  • 13. General procedure 1. Casting of gel 2. Loading of gel sample 3. Electrophoresis 4. Staining and visualization 5. Downstream procedure
  • 14. Factors affecting resolution  Resolution = separation of fragments  The “higher” the resolution, the more space between fragments of similar, but different, lengths  Resolution is affected by  agarose type  agarose concentration  salt concentration of buffer or sample  amount of DNA loaded in the sample  voltage
  • 15.  Linear carbohydrate polymer extracted from red seaweed , agarbiose  forms a porous matrix as it gels  shifts from random coil in solution to structure in which chains are bundled into double helices What is Agarose ?
  • 16. % Agarose (w/v) Size Range (kb prs) for Optimal Separation 0.5 2-30 0.75 0.7-20 1.0 0.5-10 1.5 0.2-3 2.0 0.1-2 Resolution of ds linear DNA fragments in agarose gels 1. 1%gels are common for many applications. 2. Up to 3% can be used for separating very tiny fragments but a vertical polyacrylamide gel is more appropriate in this case
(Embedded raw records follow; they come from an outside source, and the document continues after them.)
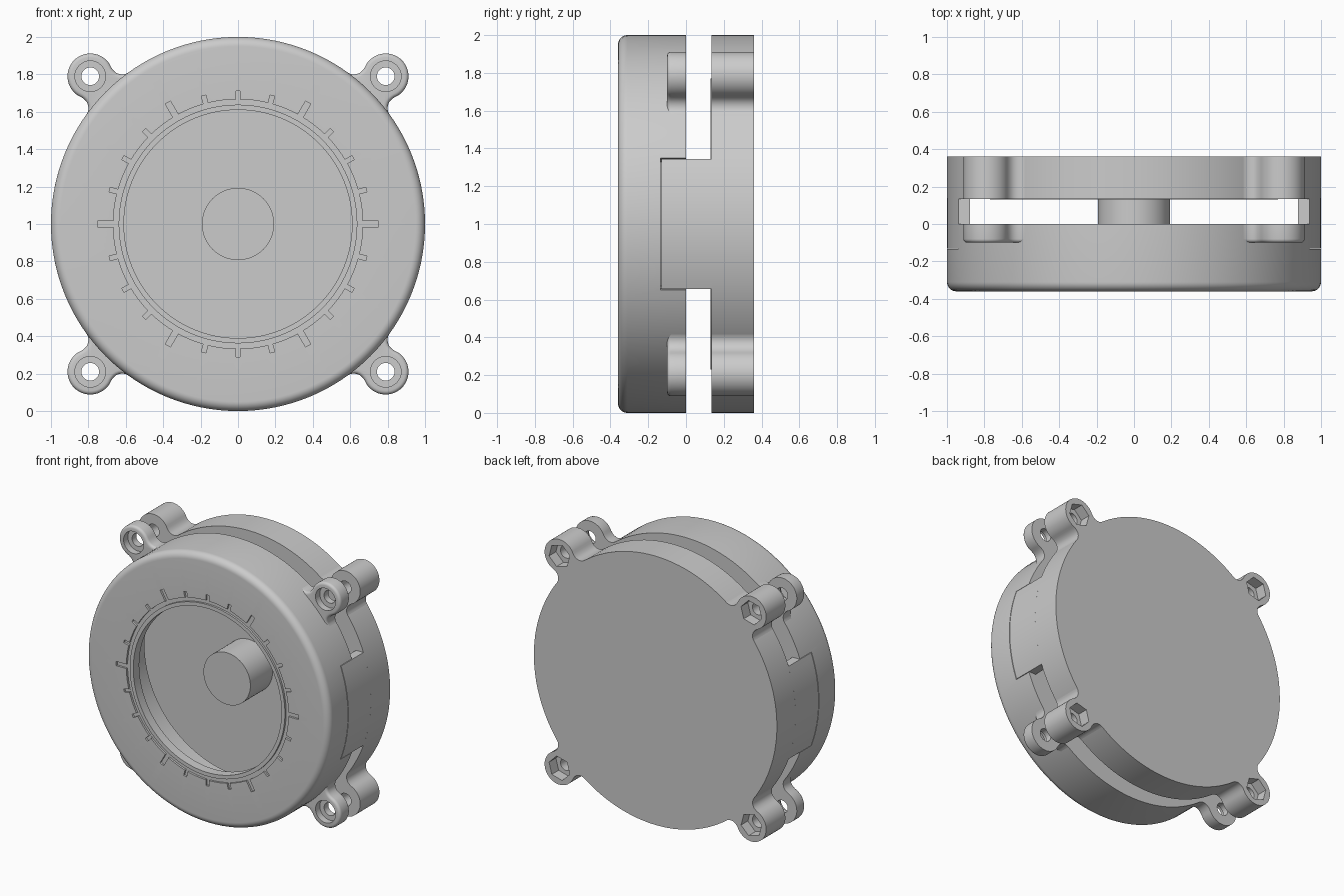
import bpy, bmesh
from math import sin, cos, pi, radians, atan2, sqrt
from mathutils import Vector

if "Cube" in bpy.data.objects:
    bpy.data.objects.remove(bpy.data.objects["Cube"])

CENTRE = Vector((0, 0, 1))


def finish(bm, name):
    bmesh.ops.recalc_face_normals(bm, faces=bm.faces)
    me = bpy.data.meshes.new(name)
    bm.to_mesh(me)
    bm.free()
    ob = bpy.data.objects.new(name, me)
    bpy.context.collection.objects.link(ob)
    return ob


def lathe(name, profile, closed=True, steps=128):
    """Turn (radius, y) points about the y axis of the case."""
    bm = bmesh.new()
    vs = [bm.verts.new((r, y, 1)) for r, y in profile]
    es = [bm.edges.new(p) for p in zip(vs, vs[1:])]
    if closed:
        es.append(bm.edges.new((vs[-1], vs[0])))
    bmesh.ops.spin(bm, geom=vs + es, cent=CENTRE, axis=(0, 1, 0),
                   angle=2 * pi, steps=steps)
    bmesh.ops.remove_doubles(bm, verts=bm.verts, dist=1e-5)
    return finish(bm, name)


def add_stack(bm, levels):
    """Skin a stack of equal-length (x, z) outlines, each at its own y."""
    rings = [[bm.verts.new((x, y, z)) for x, z in o] for o, y in levels]
    n = len(rings[0])
    bm.faces.new(rings[0])
    bm.faces.new(rings[-1][::-1])
    for a, b in zip(rings, rings[1:]):
        for i in range(n):
            j = (i + 1) % n
            bm.faces.new((a[i], b[i], b[j], a[j]))


def add_prism(bm, outline, y0, y1):
    add_stack(bm, [(outline, y0), (outline, y1)])


def ngon(cx, cz, r, n, start=0.0):
    return [(cx + r * cos(start + 2 * pi * i / n),
             cz + r * sin(start + 2 * pi * i / n)) for i in range(n)]


def turned(points, ang):
    """Rotate case-centred points by ang and lift to the case centre."""
    return [(x * cos(ang) - z * sin(ang), 1 + x * sin(ang) + z * cos(ang))
            for x, z in points]


def cut(ob, cutter):
    cutter.hide_render = True
    m = ob.modifiers.new("cut", 'BOOLEAN')
    m.operation, m.solver, m.object = 'DIFFERENCE', 'EXACT', cutter
    bpy.context.view_layer.objects.active = ob
    bpy.ops.object.modifier_apply(modifier=m.name)
    bpy.data.objects.remove(cutter)


def smooth(ob):
    bpy.ops.object.select_all(action='DESELECT')
    ob.select_set(True)
    bpy.context.view_layer.objects.active = ob
    bpy.ops.object.shade_smooth_by_angle(angle=radians(32))


# Front cover: thick ring with window, dial groove and rounded front edge
edge = [(0.95 + 0.05 * sin(t), -0.31 - 0.05 * cos(t))
        for t in [i * pi / 16 for i in range(9)]]
cover = lathe("front_cover", [
    (0.61, -0.29), (0.61, -0.36), (0.638, -0.36), (0.638, -0.345),
    (0.667, -0.345), (0.667, -0.36), *edge, (1, 0), (0.77, 0), (0.77, -0.29)])

# Engraved dial marks, longer every 60 degrees
bm = bmesh.new()
for i in range(24):
    r, w = (0.75, 0.016) if i % 4 == 0 else (0.71, 0.012)
    box = [(0.652, -w), (r, -w), (r, w), (0.652, w)]
    add_prism(bm, turned(box, radians(15 * i)), -0.42, -0.3455)
cut(cover, finish(bm, "mark_cutter"))


def sector(r0, r1, half):
    """Ring segment outline centred on the x axis."""
    arc = [radians(half * (i / 8 - 1)) for i in range(17)]
    return [(r1 * cos(a), r1 * sin(a)) for a in arc] + \
           [(r0 * cos(a), r0 * sin(a)) for a in arc[::-1]]


def tab_outline(r0, r1, h):
    """Ring segment with ends cut level at z = +-h."""
    zs = [h * (i / 8 - 1) for i in range(17)]
    return [(sqrt(r1 * r1 - z * z), z) for z in zs] + \
           [(sqrt(r0 * r0 - z * z), z) for z in zs[::-1]]


# Shallow outer notches in the cover for the side tabs
bm = bmesh.new()
for s in (0, pi):
    add_prism(bm, turned(sector(0.938, 1.1, 20.4), s), -0.135, 0.1)
cut(cover, finish(bm, "notch_cutter"))
smooth(cover)

# Back cover: solid disc with a barely raised inner floor
smooth(lathe("back_cover", [(0, 0.36), (1, 0.36), (1, 0.134), (0.77, 0.134),
                            (0.77, 0.13), (0, 0.13)], closed=False))

# Centre post
smooth(lathe("centre_post", [(0, 0.14), (0.193, 0.14), (0.193, -0.13),
                             (0, -0.13)], closed=False, steps=64))

# Side tabs that slot into the cover notches
for side, s in (("right", 0), ("left", pi)):
    bm = bmesh.new()
    add_prism(bm, turned(tab_outline(0.943, 1.0, 0.345), s), -0.13, 0.14)
    smooth(finish(bm, "tab_" + side))

# Screw lug outline: round end, neck filleted into the body (u on diagonal)
LUG_U, LUG_R, FILLET = 1.117, 0.122, 0.06
FU, FV = 1.046, 0.1695          # fillet centre


def lug(d=0.0):
    """Lug outline, inset by d."""
    meet = atan2(FV, FU - LUG_U)
    side = [(LUG_U + (LUG_R - d) * cos(meet * i / 14),
             (LUG_R - d) * sin(meet * i / 14)) for i in range(1, 15)]
    a0, a1 = meet - pi, atan2(FV, FU) - pi
    side += [(FU + (FILLET + d) * cos(a0 + (a1 - a0) * i / 8),
              FV + (FILLET + d) * sin(a0 + (a1 - a0) * i / 8))
             for i in range(1, 9)]
    side.append((0.93, 0.15))
    return [(LUG_U + LUG_R - d, 0)] + side + [(u, -v) for u, v in side[::-1]]


for i, place in enumerate(("upper_right", "upper_left", "lower_left",
                           "lower_right")):
    ang = radians(45 + 90 * i)
    hx, hz = turned([(LUG_U, 0)], ang)[0]

    # Front lug: rounded front edge, counterbored hole
    bm = bmesh.new()
    levels = [(turned(lug(0.02 * (1 - sin(t))), ang), -0.08 - 0.02 * cos(t))
              for t in [j * pi / 8 for j in range(5)]]
    add_stack(bm, levels + [(turned(lug(), ang), 0)])
    ob = finish(bm, "front_lug_" + place)
    for r, y0, y1 in ((0.082, -0.2, -0.05), (0.047, -0.2, 0.1)):
        bm = bmesh.new()
        add_prism(bm, ngon(hx, hz, r, 32), y0, y1)
        cut(ob, finish(bm, "hole_cutter"))
    smooth(ob)

    # Back lug: hexagonal nut pocket behind a round hole
    bm = bmesh.new()
    add_prism(bm, turned(lug(), ang), 0.134, 0.36)
    ob = finish(bm, "back_lug_" + place)
    for r, n, y0, y1 in ((0.088, 6, 0.28, 0.5), (0.047, 32, 0, 0.5)):
        bm = bmesh.new()
        add_prism(bm, ngon(hx, hz, r, n, ang), y0, y1)
        cut(ob, finish(bm, "hole_cutter"))
    smooth(ob)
  • 17. Buffer Systems  Remember, buffer systems include weak acids and/or bases that do not dissociate completely.  If ions resulting from dissociation are “removed,” more weak acid and/or base will dissociate.  Purposes of buffer  Keep solution at pH compatible with molecules being separated  Generate ions consistently to  maintain current  keep resistance low  Both gel and the solution in the gel box are buffered.
  • 18. Buffer Systems (cont’d)  Two commonly used buffers for routine agarose gel electrophoresis  TAE, pH 8.0, ~50 mM - Tris, Acetate, EDTA  TBE, pH 8.0, ~50 mM - Tris, Borate, EDTA  Tris (T) is a weak base.  Acetic (A) acid and boric (B) acid are weak acids.  Acetic acid is more completely ionized at pH 8.0 than is boric acid, so TBE has a high buffer capacity than TAE.
  • 19. Non-denaturing agarose gel loading solutions  Composition  tracking dyes  are used to follow progress of electrophoresis  sometimes interfere with later visualization of DNA  a solute to increase density  so that sample falls to bottom of loading well with minimal dilution  solute examples: glycerol, Ficoll  Other gel types, with different purposes, use different loading solutions!
  • 20. Voltage   voltage,  rate of migration  to increase the voltage  increase the setting on the power supply  increase the resistance  decrease the gel thickness  decrease the ion concentration  if voltage is too high, gel melts  as voltage is increased, large molecules migrate at a rate proportionally faster than small molecules, so  lower voltages are better for resolving large fragments  but the larger ds DNA fragments are always slower than the smaller ones
  • 21. Ethidium bromide staining  Binds to DNA by intercalation between stacked bases  lies perpendicular to helical axis  makes Van der Waals contacts with bases above and below  Allows DNA visualization after gel electrophoresis  EtBr intercalates with DNA and fluoresce under ultraviolet light thereby allowing DNA visualization after Gel Electrophoresiswhile  Proteins may be visualised using silver stain or Coomassie Brilliant Blue
  • 22.  Agarose Gel Electrophoresis :OVERVIEW